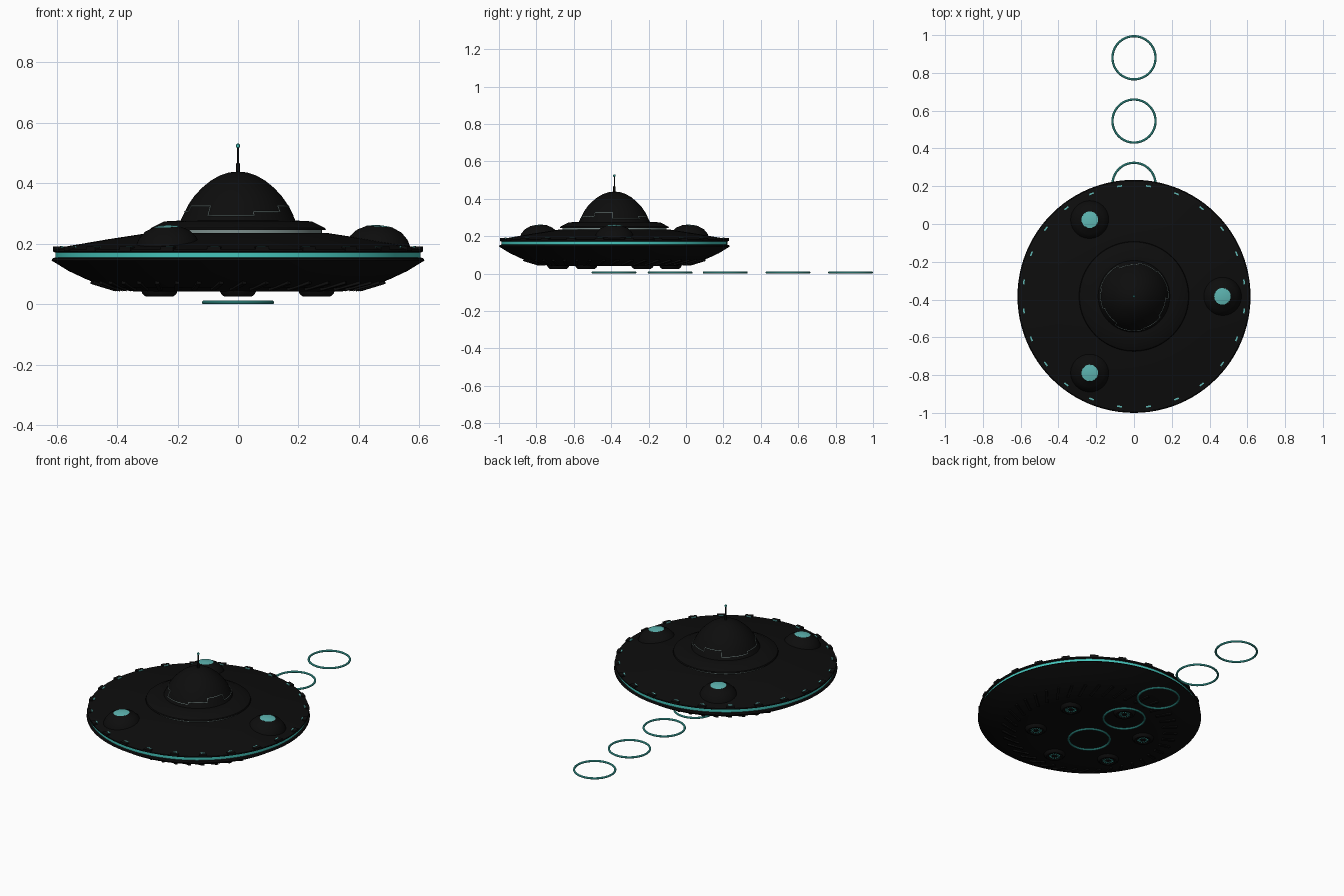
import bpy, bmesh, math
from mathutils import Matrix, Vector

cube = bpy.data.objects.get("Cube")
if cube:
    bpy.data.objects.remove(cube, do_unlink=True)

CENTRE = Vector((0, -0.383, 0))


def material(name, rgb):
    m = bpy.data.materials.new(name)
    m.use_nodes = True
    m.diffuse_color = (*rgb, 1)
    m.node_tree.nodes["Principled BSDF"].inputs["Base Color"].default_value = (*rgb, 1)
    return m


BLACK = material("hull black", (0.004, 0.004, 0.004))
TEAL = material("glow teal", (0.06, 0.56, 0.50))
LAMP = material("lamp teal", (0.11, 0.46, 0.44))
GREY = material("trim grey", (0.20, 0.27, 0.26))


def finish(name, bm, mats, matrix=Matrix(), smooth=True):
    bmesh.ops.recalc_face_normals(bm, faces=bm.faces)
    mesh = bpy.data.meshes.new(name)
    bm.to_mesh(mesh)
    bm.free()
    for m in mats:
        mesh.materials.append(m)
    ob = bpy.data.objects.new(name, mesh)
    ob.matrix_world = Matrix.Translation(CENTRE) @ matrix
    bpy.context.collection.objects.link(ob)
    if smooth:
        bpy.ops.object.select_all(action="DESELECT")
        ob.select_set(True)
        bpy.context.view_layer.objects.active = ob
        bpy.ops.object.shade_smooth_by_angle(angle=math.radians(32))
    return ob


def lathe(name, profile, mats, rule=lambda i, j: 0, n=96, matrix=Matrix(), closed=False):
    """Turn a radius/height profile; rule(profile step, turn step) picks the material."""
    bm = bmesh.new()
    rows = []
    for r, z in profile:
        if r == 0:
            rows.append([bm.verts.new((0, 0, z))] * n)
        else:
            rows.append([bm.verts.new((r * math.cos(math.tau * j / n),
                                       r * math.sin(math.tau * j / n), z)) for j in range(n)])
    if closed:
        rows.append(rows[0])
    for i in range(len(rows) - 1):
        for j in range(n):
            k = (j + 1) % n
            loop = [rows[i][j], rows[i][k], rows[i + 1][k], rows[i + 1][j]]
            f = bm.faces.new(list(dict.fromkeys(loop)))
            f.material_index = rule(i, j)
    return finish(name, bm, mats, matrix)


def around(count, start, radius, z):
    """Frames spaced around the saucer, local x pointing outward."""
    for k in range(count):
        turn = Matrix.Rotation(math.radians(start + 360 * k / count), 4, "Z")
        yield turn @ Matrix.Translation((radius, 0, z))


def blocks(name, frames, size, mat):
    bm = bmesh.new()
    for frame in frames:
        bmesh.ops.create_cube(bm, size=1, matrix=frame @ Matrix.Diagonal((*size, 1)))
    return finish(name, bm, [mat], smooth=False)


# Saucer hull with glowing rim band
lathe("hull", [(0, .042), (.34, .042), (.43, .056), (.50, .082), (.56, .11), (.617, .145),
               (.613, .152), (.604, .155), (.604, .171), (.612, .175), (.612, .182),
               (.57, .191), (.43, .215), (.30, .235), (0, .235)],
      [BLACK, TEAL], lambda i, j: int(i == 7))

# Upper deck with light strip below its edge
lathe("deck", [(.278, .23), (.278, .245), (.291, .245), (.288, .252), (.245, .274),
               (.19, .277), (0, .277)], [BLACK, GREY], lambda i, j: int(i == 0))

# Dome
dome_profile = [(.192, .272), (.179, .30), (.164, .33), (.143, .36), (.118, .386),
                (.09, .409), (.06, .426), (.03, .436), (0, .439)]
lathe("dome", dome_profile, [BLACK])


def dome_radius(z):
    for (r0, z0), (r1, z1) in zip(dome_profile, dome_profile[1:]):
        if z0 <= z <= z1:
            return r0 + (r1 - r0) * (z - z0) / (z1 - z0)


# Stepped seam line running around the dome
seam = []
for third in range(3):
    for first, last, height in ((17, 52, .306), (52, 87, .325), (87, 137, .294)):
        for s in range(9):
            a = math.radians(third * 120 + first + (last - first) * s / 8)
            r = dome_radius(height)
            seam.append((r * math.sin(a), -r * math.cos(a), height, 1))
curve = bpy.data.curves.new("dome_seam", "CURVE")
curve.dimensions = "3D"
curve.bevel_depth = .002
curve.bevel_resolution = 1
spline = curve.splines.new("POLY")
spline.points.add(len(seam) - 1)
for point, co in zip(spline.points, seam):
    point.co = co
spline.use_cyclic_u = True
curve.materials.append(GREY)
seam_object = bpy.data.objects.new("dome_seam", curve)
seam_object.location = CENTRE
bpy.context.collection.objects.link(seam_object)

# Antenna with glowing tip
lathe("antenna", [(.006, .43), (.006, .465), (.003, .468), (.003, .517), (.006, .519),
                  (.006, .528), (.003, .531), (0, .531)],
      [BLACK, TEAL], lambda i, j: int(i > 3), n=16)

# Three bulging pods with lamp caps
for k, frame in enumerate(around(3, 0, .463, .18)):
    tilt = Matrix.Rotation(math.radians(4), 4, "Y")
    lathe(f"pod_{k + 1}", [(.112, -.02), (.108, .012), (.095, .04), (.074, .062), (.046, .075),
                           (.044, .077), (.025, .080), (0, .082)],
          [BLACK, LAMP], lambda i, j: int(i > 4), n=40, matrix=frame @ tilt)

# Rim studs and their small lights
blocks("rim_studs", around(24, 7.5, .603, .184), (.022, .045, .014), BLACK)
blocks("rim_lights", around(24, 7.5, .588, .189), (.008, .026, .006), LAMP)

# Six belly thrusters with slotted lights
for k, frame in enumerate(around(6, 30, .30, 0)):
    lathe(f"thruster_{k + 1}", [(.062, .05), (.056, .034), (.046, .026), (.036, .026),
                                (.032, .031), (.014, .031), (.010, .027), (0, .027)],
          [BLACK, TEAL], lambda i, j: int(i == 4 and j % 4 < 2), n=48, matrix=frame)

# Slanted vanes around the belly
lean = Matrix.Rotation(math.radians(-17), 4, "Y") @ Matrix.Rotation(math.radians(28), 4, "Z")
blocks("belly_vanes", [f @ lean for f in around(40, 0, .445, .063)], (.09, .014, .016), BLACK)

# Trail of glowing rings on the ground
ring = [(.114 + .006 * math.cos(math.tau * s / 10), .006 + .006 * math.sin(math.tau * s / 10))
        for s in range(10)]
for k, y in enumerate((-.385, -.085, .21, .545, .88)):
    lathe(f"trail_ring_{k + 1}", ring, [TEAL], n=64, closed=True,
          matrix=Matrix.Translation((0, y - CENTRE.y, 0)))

◆ ◆ ◆ ◆

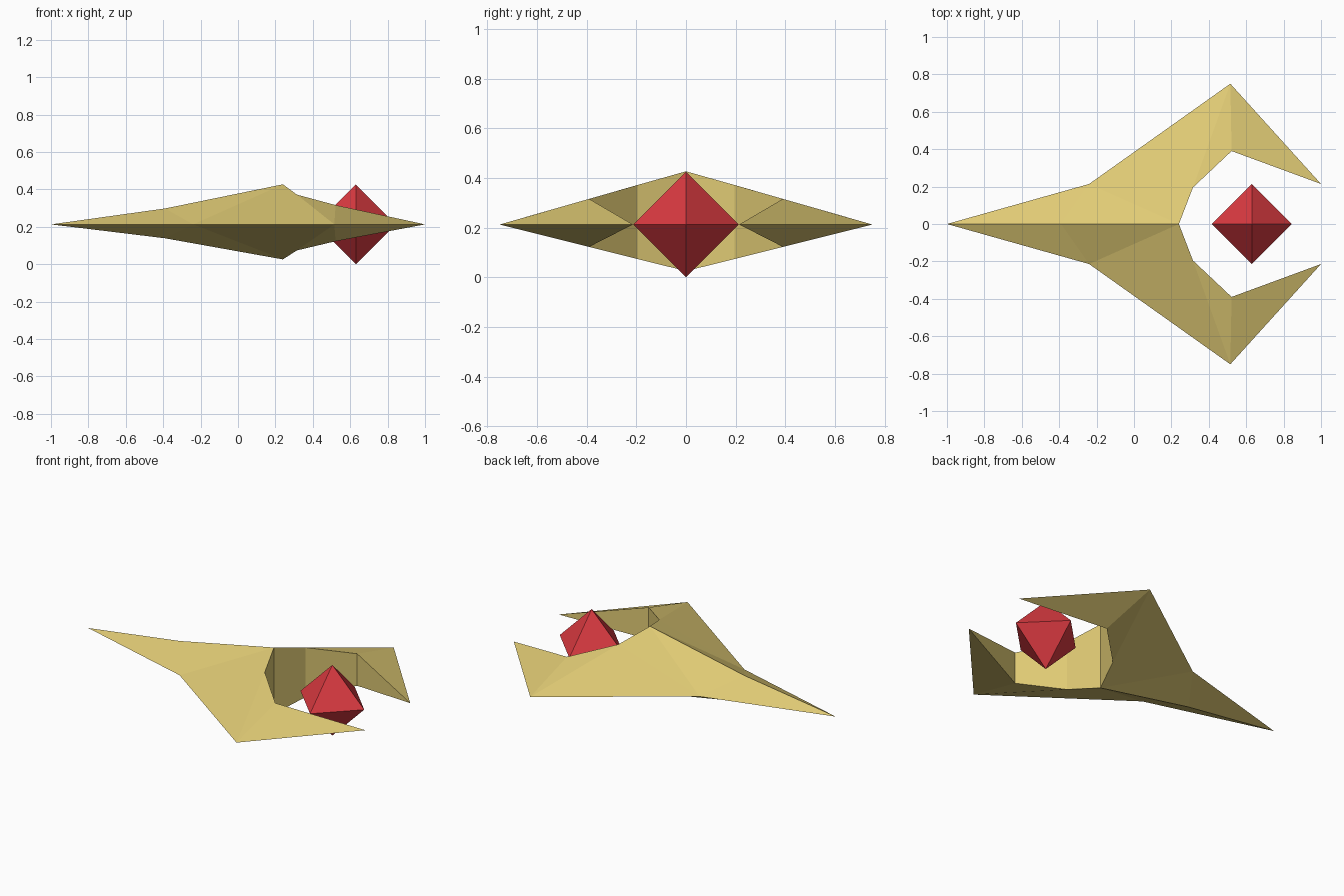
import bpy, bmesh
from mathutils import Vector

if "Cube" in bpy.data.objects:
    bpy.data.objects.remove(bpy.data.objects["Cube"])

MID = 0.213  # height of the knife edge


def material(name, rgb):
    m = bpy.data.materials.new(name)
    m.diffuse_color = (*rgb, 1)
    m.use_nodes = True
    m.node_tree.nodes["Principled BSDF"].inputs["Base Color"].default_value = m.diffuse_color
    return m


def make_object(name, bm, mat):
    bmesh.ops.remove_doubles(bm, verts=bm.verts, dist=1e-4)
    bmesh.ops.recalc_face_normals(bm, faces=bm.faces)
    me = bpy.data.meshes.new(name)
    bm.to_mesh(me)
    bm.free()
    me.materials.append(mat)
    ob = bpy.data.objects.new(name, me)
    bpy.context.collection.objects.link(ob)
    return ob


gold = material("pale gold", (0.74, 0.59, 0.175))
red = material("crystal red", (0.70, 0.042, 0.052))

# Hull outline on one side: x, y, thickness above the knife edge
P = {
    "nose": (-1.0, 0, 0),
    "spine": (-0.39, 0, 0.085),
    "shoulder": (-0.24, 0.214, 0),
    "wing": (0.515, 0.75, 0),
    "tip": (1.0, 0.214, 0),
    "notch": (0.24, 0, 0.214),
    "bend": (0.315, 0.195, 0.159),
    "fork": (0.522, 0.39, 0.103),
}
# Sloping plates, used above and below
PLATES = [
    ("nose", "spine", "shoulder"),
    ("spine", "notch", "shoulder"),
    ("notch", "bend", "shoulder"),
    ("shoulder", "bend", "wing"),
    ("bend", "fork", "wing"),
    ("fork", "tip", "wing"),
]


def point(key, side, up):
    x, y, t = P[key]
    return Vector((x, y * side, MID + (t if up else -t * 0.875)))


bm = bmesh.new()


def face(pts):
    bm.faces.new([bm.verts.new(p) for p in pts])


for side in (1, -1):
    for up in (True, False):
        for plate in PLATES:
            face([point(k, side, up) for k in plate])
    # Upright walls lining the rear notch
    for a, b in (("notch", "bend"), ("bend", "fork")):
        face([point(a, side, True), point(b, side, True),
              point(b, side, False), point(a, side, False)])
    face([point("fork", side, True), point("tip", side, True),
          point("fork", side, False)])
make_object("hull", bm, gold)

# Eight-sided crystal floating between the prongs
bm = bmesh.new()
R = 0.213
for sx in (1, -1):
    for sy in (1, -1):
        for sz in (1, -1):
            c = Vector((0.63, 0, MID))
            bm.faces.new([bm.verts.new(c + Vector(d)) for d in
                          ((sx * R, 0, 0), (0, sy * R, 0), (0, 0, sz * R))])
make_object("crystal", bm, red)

◆ ◆ ◆ ◆

EXERCISE DIRECTIONS: Will you return exactly the lines above from the one with "for third in" down to the one with "seam_object.location = CENTRE", counting both as part of the range?

YOUR SOLUTION:
for third in range(3):
    for first, last, height in ((17, 52, .306), (52, 87, .325), (87, 137, .294)):
        for s in range(9):
            a = math.radians(third * 120 + first + (last - first) * s / 8)
            r = dome_radius(height)
            seam.append((r * math.sin(a), -r * math.cos(a), height, 1))
curve = bpy.data.curves.new("dome_seam", "CURVE")
curve.dimensions = "3D"
curve.bevel_depth = .002
curve.bevel_resolution = 1
spline = curve.splines.new("POLY")
spline.points.add(len(seam) - 1)
for point, co in zip(spline.points, seam):
    point.co = co
spline.use_cyclic_u = True
curve.materials.append(GREY)
seam_object = bpy.data.objects.new("dome_seam", curve)
seam_object.location = CENTRE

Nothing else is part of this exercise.